Reflecting on this ivory burn, we should all remember that it is estimated to represent the deaths of six to seven thousand elephants at the hands of poachers. The tusks were the only remnants of these once majestic creatures that are vital to the African ecosystem and the people who live near them. The demand for the ivory comes mostly from Asia, where its carvings are seen as a luxury item showing status and wealth. The growing wealth in Asia is unfortunately one of the factors driving this high level of poaching. Every year an estimated 30,000 African elephants are killed by poachers. Some of the hardest hit areas are Tanzania, which lost 60% of their elephants in the last five years, mostly to poaching, Mozambique, which lost 50% in five years, and Central Africa, which is suffering from twice the continental average rate of elephant poaching. Terrifyingly, if the current poaching trends are not addressed here we could see the extinction of elephants in Central Africa in our lifetime.

South Africa, which is home to 80% of Africa’s rhinos, lost 1175 rhinos to poachers in 2015 - a slight decrease on the 1215 in the previous year but still far too many and over 8,900% more than the 13 killed in 2007. Sadly, neighbouring countries have seen an increase in poaching. In Namibia 80 rhinos were lost to poachers in 2015 up from 25 in 2014 and in Zimbabwe 50 rhinos were poached in 2015, more than double the previous year’s total.

Elephants are icons for the continent’s poaching crisis. Poaching has been a threat to elephants for decades, but it is more complicated now as it’s driven by international organised crime, which also spans across many more species. This is not just an environmental issue; it is a serious crime that threatens national security, good governance and sustainable development. It is about lost economic opportunities, depriving communities and countries of vital natural resources, including tourism revenues.

However, we know there can be effective change and wildlife crime can be controlled. Key is an approach that combines high-level political will, professionalisation of ranger forces, enhancing local community stewardship of natural wildlife resources, collaboration with all sectors along the illegal wildlife trade chain and effective behaviour change initiatives to reduce the demand for illegal products.

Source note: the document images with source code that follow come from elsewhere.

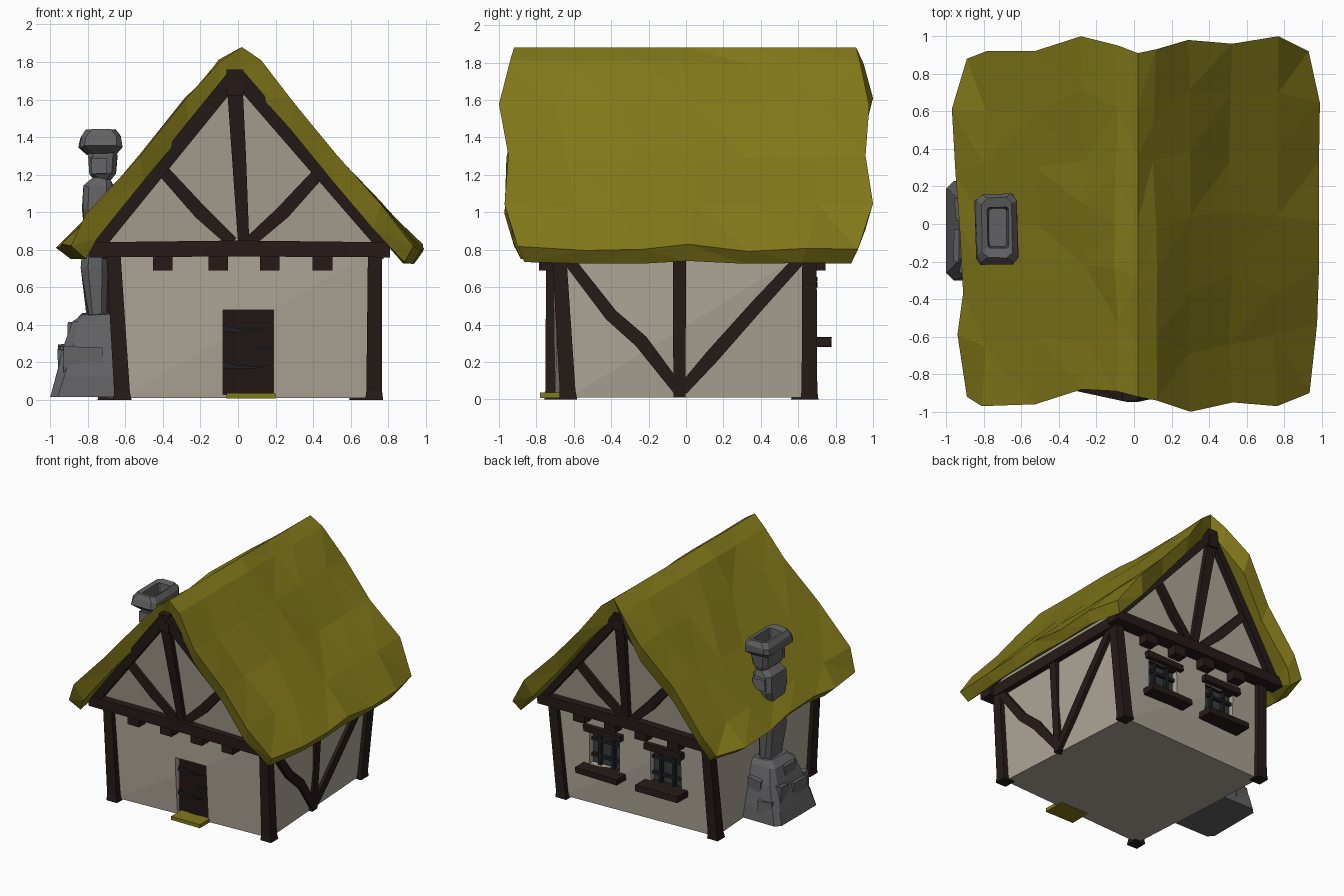
import bpy, bmesh, random
from mathutils import Vector

random.seed(4)


def material(name, rgb):
    m = bpy.data.materials.new(name)
    m.diffuse_color = (*rgb, 1)
    return m


WOOD = material("dark_wood", (0.019, 0.011, 0.009))
DOOR = material("door_wood", (0.014, 0.008, 0.007))
WALL = material("plaster", (0.42, 0.38, 0.31))
THATCH = material("thatch", (0.225, 0.19, 0.01))
STONE = material("stone", (0.12, 0.12, 0.125))
IRON = material("iron", (0.013, 0.014, 0.016))
GLASS = material("glass", (0.04, 0.045, 0.05))


def make(name, verts, faces, mat, triangulate=False):
    me = bpy.data.meshes.new(name)
    me.from_pydata([tuple(v) for v in verts], [], faces)
    bm = bmesh.new()
    bm.from_mesh(me)
    if triangulate:
        bmesh.ops.triangulate(bm, faces=bm.faces)
    bmesh.ops.recalc_face_normals(bm, faces=bm.faces)
    bm.to_mesh(me)
    bm.free()
    ob = bpy.data.objects.new(name, me)
    me.materials.append(mat)
    bpy.context.collection.objects.link(ob)
    return ob


def loft(name, rings, mat, caps=True, triangulate=False):
    n = len(rings[0])
    verts = [v for r in rings for v in r]
    faces = [(k * n + i, k * n + (i + 1) % n, (k + 1) * n + (i + 1) % n, (k + 1) * n + i)
             for k in range(len(rings) - 1) for i in range(n)]
    ends = (0, len(verts) - n)
    if caps == "strip":  # close a folded shell with quads between its two sides
        h = n // 2
        faces += [tuple(b + k for k in (i, i + 1, n - 2 - i, n - 1 - i)) for b in ends for i in range(h - 1)]
    elif caps:
        faces += [tuple(range(b, b + n)) for b in ends]
    return make(name, verts, faces, mat, triangulate)


def box(name, x, y, z, mat, jitter=0.0):
    j = lambda: random.uniform(-jitter, jitter)
    rings = [[(a + j(), b + j(), c + j()) for a, b in
              ((x[0], y[0]), (x[1], y[0]), (x[1], y[1]), (x[0], y[1]))] for c in z]
    return loft(name, rings, mat)


def beam(name, pts, normal, widths, depth, mat=WOOD):
    """Timber swept along pts, lying flat against a wall with the given normal."""
    pts, nrm = [Vector(p) for p in pts], Vector(normal)
    rings = []
    for i, p in enumerate(pts):
        t = pts[min(i + 1, len(pts) - 1)] - pts[max(i - 1, 0)]
        s = t.cross(nrm).normalized() * widths[i] / 2
        d = nrm * depth / 2
        rings.append([p - s - d, p + s - d, p + s + d, p - s + d])
    return loft(name, rings, mat)


# Walls: the foot is slightly twisted against the top
foot = [(-0.62, -0.70), (0.725, -0.625), (0.645, 0.665), (-0.70, 0.61)]
head = [(-0.67, -0.71), (0.73, -0.68), (0.73, 0.66), (-0.66, 0.66)]
walls = loft("walls", [[(x, y, 0.01) for x, y in foot], [(x, y, 0.80) for x, y in head]],
             WALL, triangulate=True)

# Door and window recesses
openings = [((-0.08, 0.19), (-0.9, -0.62), (0.03, 0.48))]
window_x = (0.275, -0.275)
openings += [((x - 0.135, x + 0.135), (0.60, 0.9), (0.33, 0.60)) for x in window_x]
for o in openings:
    cutter = box("recess_cutter", *o, WALL)
    cutter.hide_render = True
    mod = walls.modifiers.new("recess", "BOOLEAN")
    mod.operation, mod.solver, mod.object = "DIFFERENCE", "EXACT", cutter
    bpy.context.view_layer.objects.active = walls
    bpy.ops.object.modifier_apply(modifier=mod.name)
    bpy.data.objects.remove(cutter)

# Leaning corner posts
for (fx, fy), (hx, hy) in zip([(-0.615, -0.71), (0.725, -0.63), (0.64, 0.66), (-0.70, 0.61)],
                              [(-0.665, -0.71), (0.73, -0.68), (0.73, 0.66), (-0.66, 0.66)]):
    rings = []
    for t, w in ((0, 0.048), (0.06, 0.042), (0.5, 0.04), (1, 0.038)):
        x, y = fx + (hx - fx) * t, fy + (hy - fy) * t
        rings.append([(x + a * w, y + b * w, 0.80 * t)
                      for a, b in ((-1, -1), (1, -1), (1, 1), (-1, 1))])
    loft("corner_post", rings, WOOD)

# Right wall centre post and braces, plates under both eaves
beam("side_post", [(0.69, -0.035, 0.01), (0.735, -0.035, 0.8)], (1, 0, 0), (0.065, 0.07), 0.06)
for pts in ([(0.69, -0.04, 0.05), (0.717, -0.24, 0.31), (0.726, -0.40, 0.45), (0.735, -0.64, 0.76)],
            [(0.69, -0.02, 0.05), (0.70, 0.14, 0.23), (0.715, 0.38, 0.50), (0.73, 0.62, 0.76)]):
    beam("side_brace", pts, (1, 0, 0), (0.06, 0.075, 0.07, 0.06), 0.06)
for x in (-0.68, 0.735):
    box("wall_plate", (x - 0.04, x + 0.04), (-0.72, 0.68), (0.75, 0.84), WOOD)

# Gables lean outwards up to the ridge; the framing follows the lean
gable = [(-0.74, 0.78), (0.76, 0.78), (0.76, 0.84), (0.0, 1.73), (-0.74, 0.84)]


def lean(s, z, out=0.0):
    return -0.02 + s * (0.725 + out + 0.16 * max(0, z - 0.84) / 0.9)


loft("gable_walls", [[(x, lean(s, z), z) for x, z in gable] for s in (-1, 1)], WALL)
n = (0, 1, 0)
framing = [("king_post", [(0.03, 0.84), (0.005, 1.3), (-0.02, 1.72)], (0.06, 0.075, 0.085), 0.06),
           ("gable_brace", [(-0.03, 0.84), (-0.2, 1.0), (-0.39, 1.21)], (0.06, 0.075, 0.065), 0.05),
           ("gable_brace", [(0.06, 0.84), (0.24, 1.0), (0.46, 1.24)], (0.06, 0.075, 0.065), 0.05),
           ("rafter", [(-0.745, 0.83), (-0.01, 1.735)], (0.08, 0.08), 0.07),
           ("rafter", [(0.775, 0.83), (-0.01, 1.735)], (0.08, 0.08), 0.07)]
for s in (-1, 1):
    y = lean(s, 0.8, 0.01)
    beam("tie_beam", [(-0.79, y, 0.80), (0.0, y, 0.807), (0.81, y, 0.80)], n, (0.08, 0.085, 0.08), 0.11)
    for name, pts, widths, depth in framing:
        beam(name, [(x, lean(s, z, 0.008), z) for x, z in pts], n, widths, depth)
    top = lean(s, 1.70)
    box("ridge_beam_end", (-0.06, 0.03), sorted((top - s * 0.1, top + s * 0.045)), (1.62, 1.76), WOOD)
    for x in (-0.40, -0.105, 0.17, 0.45):
        box("joist_end", (x - 0.052, x + 0.052), sorted((y - s * 0.1, y + s * 0.03)), (0.69, 0.77), WOOD)

# Thatched roof: uneven thick shell; columns are outer x,z, inner x,z, front y, back y
section = [(-0.96, 0.82, -0.88, 0.75, -0.92, 0.88), (-0.80, 0.98, -0.75, 0.86, -0.97, 0.92),
           (-0.52, 1.29, -0.50, 1.17, -0.96, 0.92), (-0.27, 1.60, -0.26, 1.46, -0.88, 1.00),
           (-0.09, 1.80, -0.10, 1.64, -0.89, 0.95), (0.02, 1.88, -0.01, 1.755, -0.92, 0.91),
           (0.11, 1.80, 0.10, 1.64, -0.94, 0.93), (0.29, 1.57, 0.28, 1.44, -1.00, 0.98),
           (0.52, 1.30, 0.50, 1.17, -0.95, 0.96), (0.76, 1.04, 0.72, 0.91, -0.97, 1.00),
           (0.98, 0.80, 0.93, 0.725, -0.90, 0.92)]
eave_left = (0.07, 0.02, 0.05, 0.03, 0.01, -0.01, 0.07)
eave_right = (-0.045, -0.005, 0.005, 0.005, 0.005, 0.01, -0.05)
rows, last = 7, len(section) - 1
rings = []
for r in range(rows):
    t = r / (rows - 1)
    outer, inner = [], []
    for i, (ox, oz, ix, iz, yf, yb) in enumerate(section):
        y = yf + (yb - yf) * t + (random.uniform(-0.07, 0.07) if 0 < r < rows - 1 else 0)
        bump = 0 if i in (0, 5, last) else random.uniform(-0.02, 0.02)
        shift = eave_left[r] if i == 0 else eave_right[r] if i == last else 0
        side = -1 if i < 5 else 1
        edge = random.uniform(-0.01, 0.03) if i in (0, last) else 0
        outer.append((ox + shift + side * bump * 0.7, y, oz + bump * 0.6 + edge))
        inner.append((ix + shift, y * 0.96, iz + max(0, edge) * 0.5))
    rings.append(outer + inner[::-1])
loft("thatched_roof", rings, THATCH, caps="strip", triangulate=True)


# Chimney: chamfered rings, base to hollow cap
def ring(x0, x1, y0, y1, z, c=0.03, j=0.008):
    pts = [(x0 + c, y0), (x1 - c, y0), (x1, y0 + c), (x1, y1 - c),
           (x1 - c, y1), (x0 + c, y1), (x0, y1 - c), (x0, y0 + c)]
    q = lambda: random.uniform(-j, j)
    return [(x + q(), y + q(), z + q()) for x, y in pts]


loft("chimney_base", [ring(-1.0, -0.60, -0.30, 0.23, 0.015, 0.04, 0),
                      ring(-0.98, -0.60, -0.28, 0.22, 0.12, 0.05),
                      ring(-0.92, -0.60, -0.22, 0.17, 0.30, 0.04),
                      ring(-0.88, -0.62, -0.18, 0.13, 0.42), ring(-0.82, -0.64, -0.15, 0.10, 0.46)], STONE)
loft("chimney_stack", [ring(-0.80, -0.70, -0.13, 0.08, 0.44), ring(-0.83, -0.70, -0.14, 0.09, 0.70),
                       ring(-0.82, -0.69, -0.13, 0.08, 0.92), ring(-0.83, -0.67, -0.16, 0.11, 1.02),
                       ring(-0.82, -0.67, -0.15, 0.10, 1.14), ring(-0.77, -0.67, -0.13, 0.08, 1.18),
                       ring(-0.79, -0.65, -0.14, 0.09, 1.21), ring(-0.80, -0.64, -0.15, 0.10, 1.30),
                       ring(-0.78, -0.66, -0.14, 0.09, 1.34)], STONE)
loft("chimney_cap", [ring(-0.80, -0.65, -0.17, 0.12, 1.31), ring(-0.845, -0.62, -0.21, 0.16, 1.35),
                     ring(-0.84, -0.62, -0.20, 0.16, 1.40), ring(-0.81, -0.65, -0.18, 0.14, 1.44, 0.03, 0.004),
                     ring(-0.78, -0.67, -0.13, 0.09, 1.43, 0.01, 0.003),
                     ring(-0.77, -0.68, -0.12, 0.08, 1.33, 0.01, 0)], STONE)
for x, y, z in [((-0.92, -0.73), (-0.265, -0.20), (0.12, 0.28)), ((-0.93, -0.80), (0.14, 0.22), (0.05, 0.19)),
                ((-0.80, -0.69), (0.10, 0.185), (0.20, 0.33)), ((-0.96, -0.88), (-0.20, -0.04), (0.14, 0.26)),
                ((-0.95, -0.86), (0.02, 0.14), (0.17, 0.29)), ((-0.91, -0.84), (-0.13, 0.01), (0.30, 0.41)),
                ((-0.80, -0.70), (0.05, 0.12), (1.03, 1.13)), ((-0.78, -0.70), (-0.16, -0.10), (1.21, 1.29))]:
    box("chimney_stone", x, y, z, STONE, 0.012)

# Door, ironwork and step
for i in range(3):
    x = -0.08 + i * 0.09
    box("door_plank", (x, x + 0.09), (-0.645 - 0.006 * (i % 2), -0.60), (0.03, 0.48), DOOR)
for z in (0.37, 0.175):
    beam("door_hinge", [(-0.08, -0.654, z + 0.01), (0.0, -0.654, z), (0.13, -0.654, z)], (0, 1, 0),
         (0.035, 0.02, 0.008), 0.012, IRON)
box("door_handle", (0.10, 0.18), (-0.665, -0.645), (0.27, 0.283), IRON)
box("door_step", (-0.06, 0.20), (-0.78, -0.60), (0.008, 0.037), THATCH)

# Back windows with bars, sill and lintel
for x in window_x:
    box("window_glass", (x - 0.135, x + 0.135), (0.59, 0.612), (0.33, 0.60), GLASS)
    for dx in (-0.06, 0.06):
        box("window_bar", (x + dx - 0.012, x + dx + 0.012), (0.612, 0.642), (0.33, 0.60), IRON)
    for z in (0.40, 0.53):
        box("window_bar", (x - 0.135, x + 0.135), (0.612, 0.638), (z - 0.012, z + 0.012), IRON)
    box("window_sill", (x - 0.19, x + 0.19), (0.60, 0.775), (0.28, 0.33), WOOD, 0.005)
    box("window_lintel", (x - 0.17, x + 0.17), (0.60, 0.70), (0.60, 0.65), WOOD, 0.004)
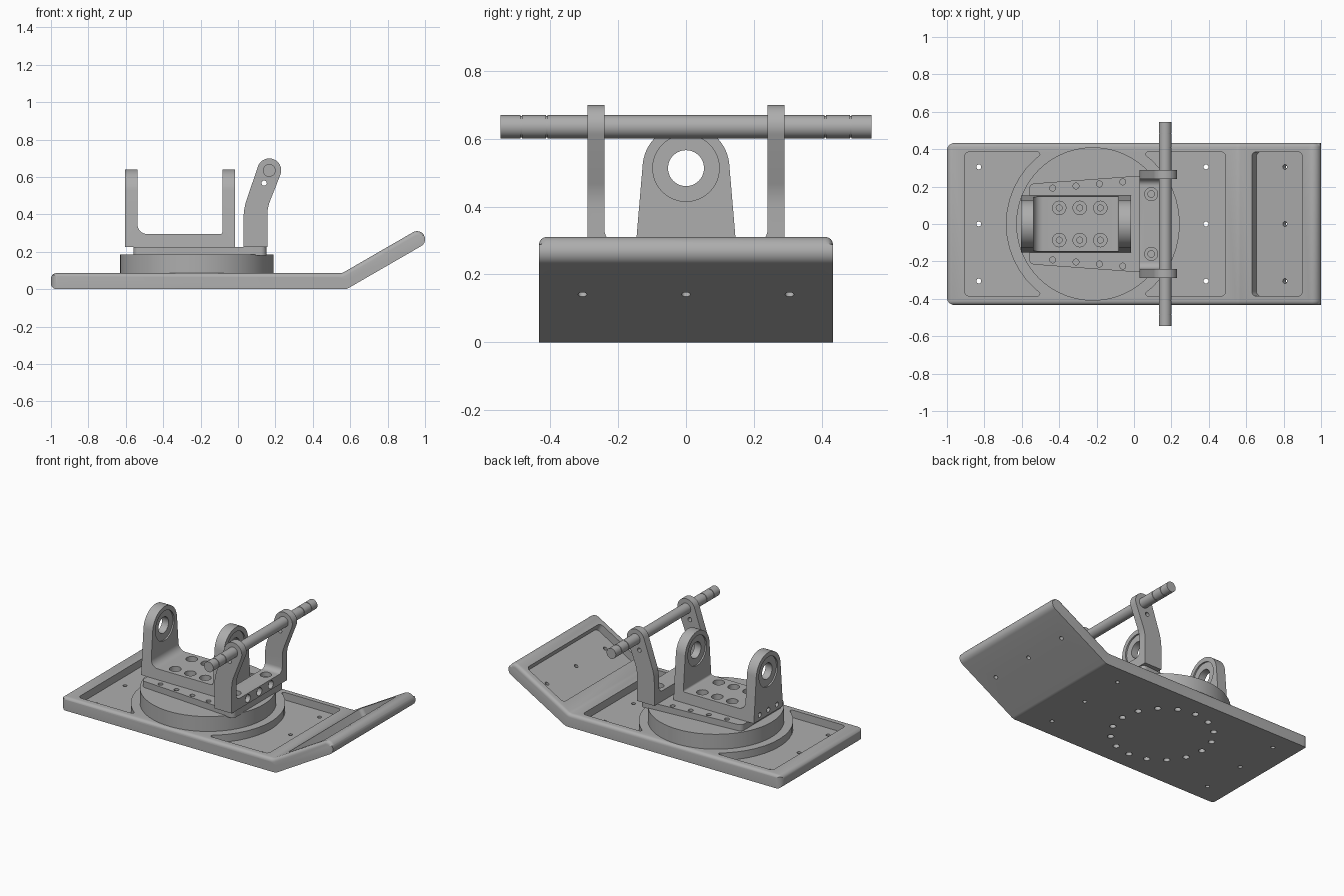
import bpy, bmesh
from math import sin, cos, tan, pi, radians, atan2, sqrt
from mathutils import Matrix, Vector

if "Cube" in bpy.data.objects:
    bpy.data.objects.remove(bpy.data.objects["Cube"])

GREY = (0.42, 0.42, 0.42, 1)
steel = bpy.data.materials.new("machined_grey")
steel.use_nodes = True
steel.diffuse_color = GREY
steel.node_tree.nodes["Principled BSDF"].inputs["Base Color"].default_value = GREY


def arc(cx, cy, r, start, end, n):
    angles = [radians(start + (end - start) * i / n) for i in range(n + 1)]
    return [(cx + r * cos(a), cy + r * sin(a)) for a in angles]


def circle(cx, cy, r, n=32):
    return arc(cx, cy, r, 0, 360, n)[:-1]


def rounded(points, steps=8):
    """Outline with each (x, y, radius) corner filleted."""
    out = []
    for i, p in enumerate(points):
        c = Vector(p[:2])
        r = p[2] if len(p) > 2 else 0
        if not r:
            out.append(tuple(c))
            continue
        u = (Vector(points[i - 1][:2]) - c).normalized()
        v = (Vector(points[(i + 1) % len(points)][:2]) - c).normalized()
        half = u.angle(v) / 2
        centre = c + (u + v).normalized() * r / sin(half)
        a, b = c + u * r / tan(half) - centre, c + v * r / tan(half) - centre
        a0 = atan2(a.y, a.x)
        sweep = (atan2(b.y, b.x) - a0 + pi) % (2 * pi) - pi
        out += [(centre.x + r * cos(a0 + sweep * k / steps),
                 centre.y + r * sin(a0 + sweep * k / steps)) for k in range(steps + 1)]
    return out


def prisms(name, items, matrix=None):
    """One mesh holding several (outline, axis, low, high) extrusions."""
    place = {"x": lambda p, d: (d, p[0], p[1]),
             "y": lambda p, d: (p[0], d, p[1]),
             "z": lambda p, d: (p[0], p[1], d)}
    bm = bmesh.new()
    for outline, axis, low, high in items:
        rings = [[bm.verts.new(place[axis](p, d)) for p in outline] for d in (low, high)]
        n = len(outline)
        bm.faces.new(rings[0])
        bm.faces.new(rings[1][::-1])
        for i in range(n):
            j = (i + 1) % n
            bm.faces.new((rings[0][j], rings[0][i], rings[1][i], rings[1][j]))
    bmesh.ops.recalc_face_normals(bm, faces=bm.faces)
    if matrix:
        bm.transform(matrix)
    mesh = bpy.data.meshes.new(name)
    bm.to_mesh(mesh)
    bm.free()
    mesh.materials.append(steel)
    obj = bpy.data.objects.new(name, mesh)
    bpy.context.collection.objects.link(obj)
    return obj


def activate(obj):
    bpy.ops.object.select_all(action="DESELECT")
    obj.select_set(True)
    bpy.context.view_layer.objects.active = obj


def cut(obj, items, matrix=None, operation="DIFFERENCE"):
    cutter = prisms("cutter", items, matrix)
    cutter.hide_render = True
    mod = obj.modifiers.new("cut", "BOOLEAN")
    mod.operation, mod.solver, mod.object = operation, "EXACT", cutter
    activate(obj)
    bpy.ops.object.modifier_apply(modifier=mod.name)
    bpy.data.objects.remove(cutter)


def smooth(obj):
    activate(obj)
    bpy.ops.object.shade_smooth_by_angle(angle=radians(30))


# Base plate: flat bed bending up into a ramp
T, HALF_W, BEND, CX = 0.086, 0.433, 0.569, -0.22
h, tilt = T / 2, radians(30)
along, normal = Vector((cos(tilt), sin(tilt))), Vector((-sin(tilt), cos(tilt)))
mid = Vector((BEND, h))
tip = mid + along * 0.491
shift = h * tan(tilt / 2)
profile = rounded([(-1, 0, 0.03), (BEND + shift, 0, 0.05), (*(tip - normal * h), h * 0.98),
                   (*(tip + normal * h), h * 0.98), (BEND - shift, T, 0.05), (-1, T, 0.03)])
base = prisms("base_plate", [(profile, "y", -HALF_W, HALF_W)])

# Soft upper long edges
bm = bmesh.new()
bm.from_mesh(base.data)
bm.normal_update()
top_rims = [e for e in bm.edges
            if any(abs(f.normal.y) > 0.9 for f in e.link_faces)
            and any(f.normal.z > 0.5 for f in e.link_faces)]
bmesh.ops.bevel(bm, geom=top_rims, offset=0.022, segments=4, profile=0.5, affect="EDGES")
bm.to_mesh(base.data)
bm.free()
plan = rounded([(-1, -HALF_W, 0.04), (1.1, -HALF_W), (1.1, HALF_W), (-1, HALF_W, 0.04)])
cut(base, [(plan, "z", -0.1, 0.5)], operation="INTERSECT")

# Pockets with edges curving round the turntable, and the ramp pocket
PY, PR, FLOOR = 0.385, 0.465, T - 0.05
reach = sqrt(PR ** 2 - PY ** 2)
swing = atan2(PY, reach) * 180 / pi


def bed_pocket(far_x, side):
    curve = [(CX + side * (x - CX), y) for x, y in arc(CX, 0, PR, swing, -swing, 14)]
    curve[0], curve[-1] = (*curve[0], 0.012), (*curve[-1], 0.012)
    return rounded([(far_x, -PY, 0.025), (far_x, PY, 0.025)] + curve)


cut(base, [(bed_pocket(-0.905, -1), "z", FLOOR, 0.2), (bed_pocket(0.49, 1), "z", FLOOR, 0.2)])
ramp = Matrix.Translation((BEND, 0, h)) @ Matrix.Rotation(-tilt, 4, "Y")
window = rounded([(0.095, -PY, 0.025), (0.407, -PY, 0.025), (0.407, PY, 0.025), (0.095, PY, 0.025)])
cut(base, [(window, "z", h - 0.05, 0.2)], ramp)

# Through holes and the ring of bolt holes underneath
rows = (-0.305, 0, 0.305)
cut(base, [(circle(x, y, 0.013, 16), "z", -0.1, 0.2) for x in (-0.83, 0.385) for y in rows])
cut(base, [(circle(0.27, y, 0.013, 16), "z", -0.2, 0.2) for y in rows], ramp)
cut(base, [(circle(x, y, 0.02, 16), "z", -0.1, 0.04) for x, y in circle(CX, 0, 0.31, 16)])
smooth(base)

# Turntable bearing
smooth(prisms("turntable", [(circle(CX, 0, 0.41, 72), "z", T - 0.005, 0.185)]))

# Tapered swivel plate with edge screws
swivel = prisms("swivel_plate", [(rounded([(-0.56, -0.215, 0.03), (0.152, -0.267, 0.03),
                                           (0.152, 0.267, 0.03), (-0.56, 0.215, 0.03)]),
                                  "z", 0.18, 0.226)])
cut(swivel, [(circle(-0.435 + 0.125 * i, s * (0.192 + 0.011 * i), 0.016, 16), "z", 0.2, 0.3)
             for i in range(4) for s in (-1, 1)])
smooth(swivel)

# Bearing cradle: U shape with two rounded, bored uprights
L, R, FLOOR_Z, BORE_Z = -0.605, -0.015, 0.295, 0.513
cradle = prisms("bearing_cradle", [(rounded([
    (L, 0.226), (R, 0.226), (R, 0.7), (R - 0.068, 0.7), (R - 0.068, FLOOR_Z, 0.012),
    (L + 0.068, FLOOR_Z, 0.05), (L + 0.068, 0.7), (L, 0.7)]), "y", -0.2, 0.2)])
upright = [(-0.155, 0.2), (0.155, 0.2)] + arc(0, BORE_Z, 0.128, 6, 174, 28)
cut(cradle, [(upright, "x", -1, 1)], operation="INTERSECT")
cut(cradle, [(circle(0, BORE_Z, 0.053, 40), "x", -1, 1)])
cut(cradle, [(circle(0, BORE_Z, 0.098, 48), "x", x - 0.01, x + 0.01)
             for x in (L, L + 0.068, R - 0.068, R)])
bolts = [(x, y) for x in (-0.4, -0.29, -0.18) for y in (-0.086, 0.086)]
cut(cradle, [(circle(x, y, 0.036, 24), "z", FLOOR_Z - 0.035, 0.33) for x, y in bolts])
cut(cradle, [(circle(x, y, 0.016, 16), "z", 0.24, 0.33) for x, y in bolts])
cut(cradle, [(circle(y, 0.26, 0.016, 16), "x", L - 0.1, L + 0.03) for y in (-0.09, 0, 0.09)])
smooth(cradle)

# Rod fork: two cranked arms joined by a bridge
RX, RZ = 0.167, 0.635
arm = rounded([(0.03, 0.226), (0.157, 0.226), (0.157, 0.435, 0.2)]
              + arc(RX, RZ, 0.064, -20, 161, 24) + [(0.03, 0.43, 0.3)])
fork = prisms("rod_fork", [(arm, "y", -0.29, 0.29)])
gap = rounded([(-0.24, FLOOR_Z, 0.035), (0.24, FLOOR_Z, 0.035), (0.24, 0.9), (-0.24, 0.9)])
cut(fork, [(gap, "x", -1, 1)])
cut(fork, [(circle(0.14, 0.567, 0.014, 16), "y", -1, 1)])
cut(fork, [(circle(0.092, y, 0.035, 24), "z", FLOOR_Z - 0.03, 0.33) for y in (-0.16, 0.16)])
cut(fork, [(circle(0.092, y, 0.018, 16), "z", 0.24, 0.33) for y in (-0.16, 0.16)])
cut(fork, [(circle(y, 0.26, 0.026, 24), "x", 0.127, 0.3) for y in (-0.12, 0, 0.12)])
smooth(fork)

# Cross rod with fine clip grooves near the ends
stops = [-0.548, -0.485, -0.41, 0.41, 0.485, 0.548]
sections = [(circle(RX, RZ, 0.034), "y", a + 0.002, b - 0.002) for a, b in zip(stops, stops[1:])]
core = (circle(RX, RZ, 0.031), "y", -0.54, 0.54)
smooth(prisms("cross_rod", sections + [core]))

The April summit is a good example of the African leaders’ commitment to ending wildlife crime. WWF has been deeply involved in both international and African policy processes and is ready to help countries to fulfil their commitments. Gabon was the driving force behind the adoption of the historic United Nations General Assembly Resolution on illicit wildlife trafficking. The Sustainable Development Goals (SDGs) agreed in 2015 include a specific outcome on reducing poaching and illegal wildlife trade. Through the Forum on China-Africa Cooperation (FOCAC), 50 African states and China have committed to work together against wildlife crime. African Union leaders have endorsed the African Common Strategy on Combatting Illegal Exploitation and Illegal Trade in Wild Fauna and Flora and its Action Plan in 2015. At WWF, we’re working with international governments to turn these political commitments into action on the ground.

Pressures are also building on Africa’s wild spaces infrastructure and agricultural projects are quickly encroaching on spaces that were previously shared by people and wildlife. Private and multilateral investments influence how many and in what way projects are developed. So we’re calling on governments to integrate land-use plans while focusing on development, to ensure that spaces such as protected areas and water sources are kept intact.

We must work together to save our shared natural and cultural heritage. The development decisions on how to use Africa’s natural and ecological resources that are made over the next two decades will determine the future of the continent’s people and economies for a long time to come. This will also impact on the future of iconic African species such as elephants and rhinos.

Heather Sohl

Member of Link's Wildlife Crime and Trade Group

Chief Advisor Species, WWF-UK

Find me on twitter @heathersohl

Aspects of this blog were originally published on another website

The opinions expressed in this blog are the author’s and not necessarily those of the wider Link membership